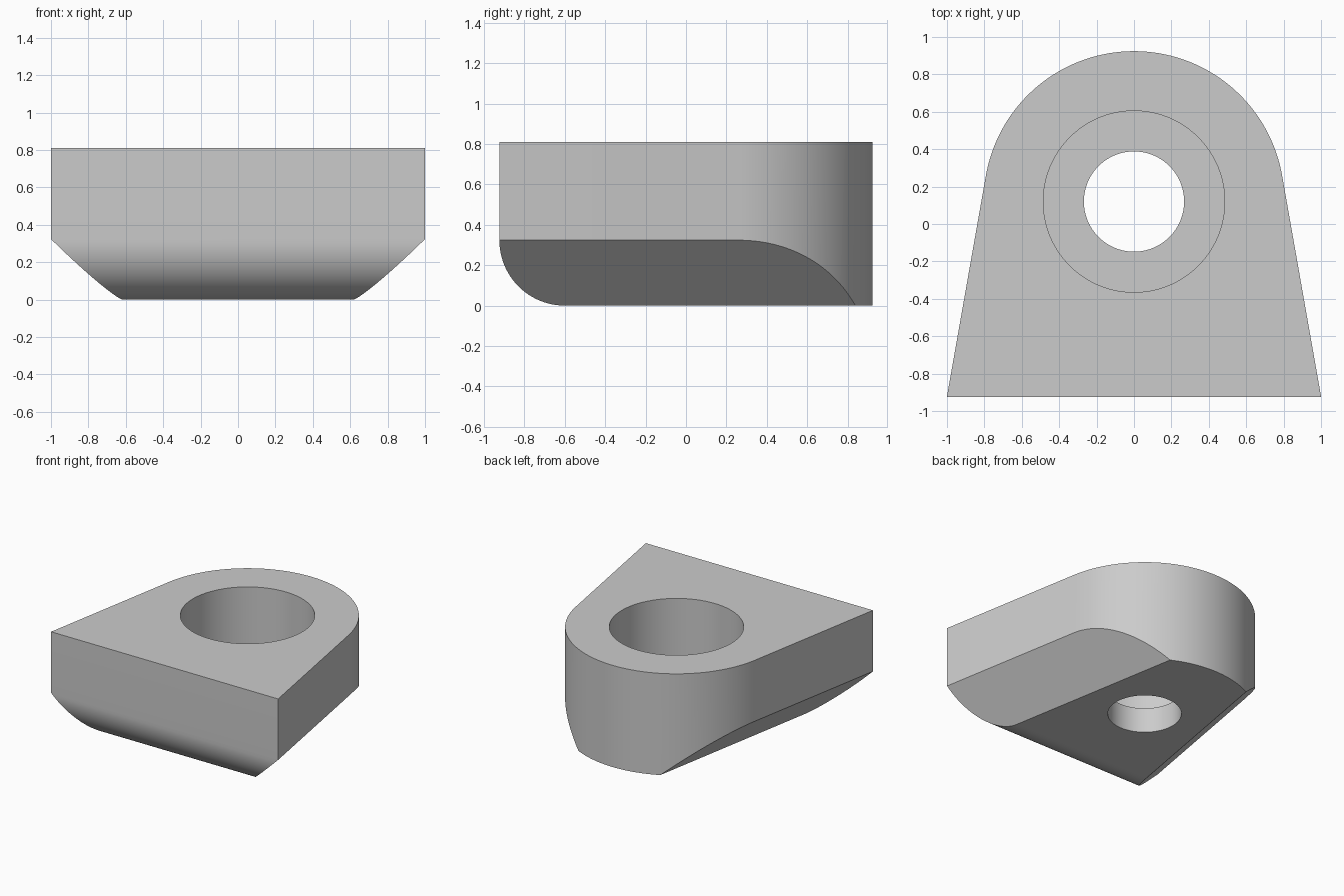
import bpy, bmesh
from math import sin, cos, pi, radians
from mathutils import Vector

if "Cube" in bpy.data.objects:
    bpy.data.objects.remove(bpy.data.objects["Cube"])

HEIGHT, RADIUS, PIVOT = 0.81, 0.804, 0.12   # thickness, rounded end, hole centre y
FRONT, FILLET, TAPER = -0.924, 0.324, radians(10)


def arc(cx, cy, r, start, end, steps):
    angles = [start + (end - start) * i / steps for i in range(steps + 1)]
    return [(cx + r * cos(a), cy + r * sin(a)) for a in angles]


def prism(name, points, offset):
    """Extrude a closed loop of 3D points along an offset."""
    bm = bmesh.new()
    face = bm.faces.new([bm.verts.new(p) for p in points])
    grown = bmesh.ops.extrude_face_region(bm, geom=[face], use_keep_orig=True)["geom"]
    bmesh.ops.translate(bm, vec=offset, verts=[g for g in grown if isinstance(g, bmesh.types.BMVert)])
    bmesh.ops.recalc_face_normals(bm, faces=bm.faces)
    mesh = bpy.data.meshes.new(name)
    bm.to_mesh(mesh)
    bm.free()
    obj = bpy.data.objects.new(name, mesh)
    bpy.context.collection.objects.link(obj)
    return obj


def combine(target, tool, operation):
    mod = target.modifiers.new("cut", "BOOLEAN")
    mod.object, mod.operation, mod.solver = tool, operation, "EXACT"
    bpy.context.view_layer.objects.active = target
    bpy.ops.object.modifier_apply(modifier=mod.name)
    bpy.data.objects.remove(tool)


# Side profile with the rounded lower front edge, swept across the width
side = arc(FRONT + FILLET, FILLET, FILLET, pi, 1.5 * pi, 24)
side += [(1.1, 0), (1.1, HEIGHT), (FRONT, HEIGHT)]
block = prism("bracket_block", [(-1.5, y, z) for y, z in side], (3, 0, 0))

# Lower side chamfers, parallel to the tapered walls
bm = bmesh.new()
bm.from_mesh(block.data)
for s in (-1, 1):
    wall = Vector((s * cos(TAPER), sin(TAPER), 0))
    point = Vector((0, PIVOT, FILLET)) + wall * RADIUS
    cut = bmesh.ops.bisect_plane(bm, geom=bm.verts[:] + bm.edges[:] + bm.faces[:],
                                 plane_co=point, plane_no=wall - Vector((0, 0, 1)),
                                 clear_outer=True)["geom_cut"]
    bmesh.ops.edgeloop_fill(bm, edges=[g for g in cut if isinstance(g, bmesh.types.BMEdge)])
bmesh.ops.recalc_face_normals(bm, faces=bm.faces)
bm.to_mesh(block.data)
bm.free()

# Plan outline: tapered walls running into the rounded back
plan = arc(0, PIVOT, RADIUS, TAPER, pi - TAPER, 80)
half = (RADIUS + (PIVOT - FRONT) * sin(TAPER)) / cos(TAPER)
reach = 0.1     # overshoot past the front face
wide = half + reach * sin(TAPER) / cos(TAPER)
plan += [(-wide, FRONT - reach), (wide, FRONT - reach)]
outline = prism("outline_cutter", [(x, y, -0.2) for x, y in plan], (0, 0, HEIGHT + 0.4))
combine(block, outline, "INTERSECT")

# Through hole and wide counterbore
for name, r, floor in (("hole_cutter", 0.268, -0.2), ("counterbore_cutter", 0.485, 0.2)):
    ring = arc(0, PIVOT, r, 0, 2 * pi, 96)[:-1]
    combine(block, prism(name, [(x, y, floor) for x, y in ring], (0, 0, 1.2)), "DIFFERENCE")

# Single grey finish
grey = bpy.data.materials.new("plain_grey")
grey.use_nodes = True
colour = (0.6, 0.6, 0.6, 1)
grey.diffuse_color = colour
grey.node_tree.nodes["Principled BSDF"].inputs["Base Color"].default_value = colour
block.data.materials.clear()
block.data.materials.append(grey)
for polygon in block.data.polygons:
    polygon.material_index = 0

bpy.ops.object.select_all(action="DESELECT")
block.select_set(True)
bpy.context.view_layer.objects.active = block
bpy.ops.object.shade_smooth_by_angle(angle=radians(20))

________________

Required work: Give the number of lines that contain "block" in the material above, with no other text.

Answer space: 10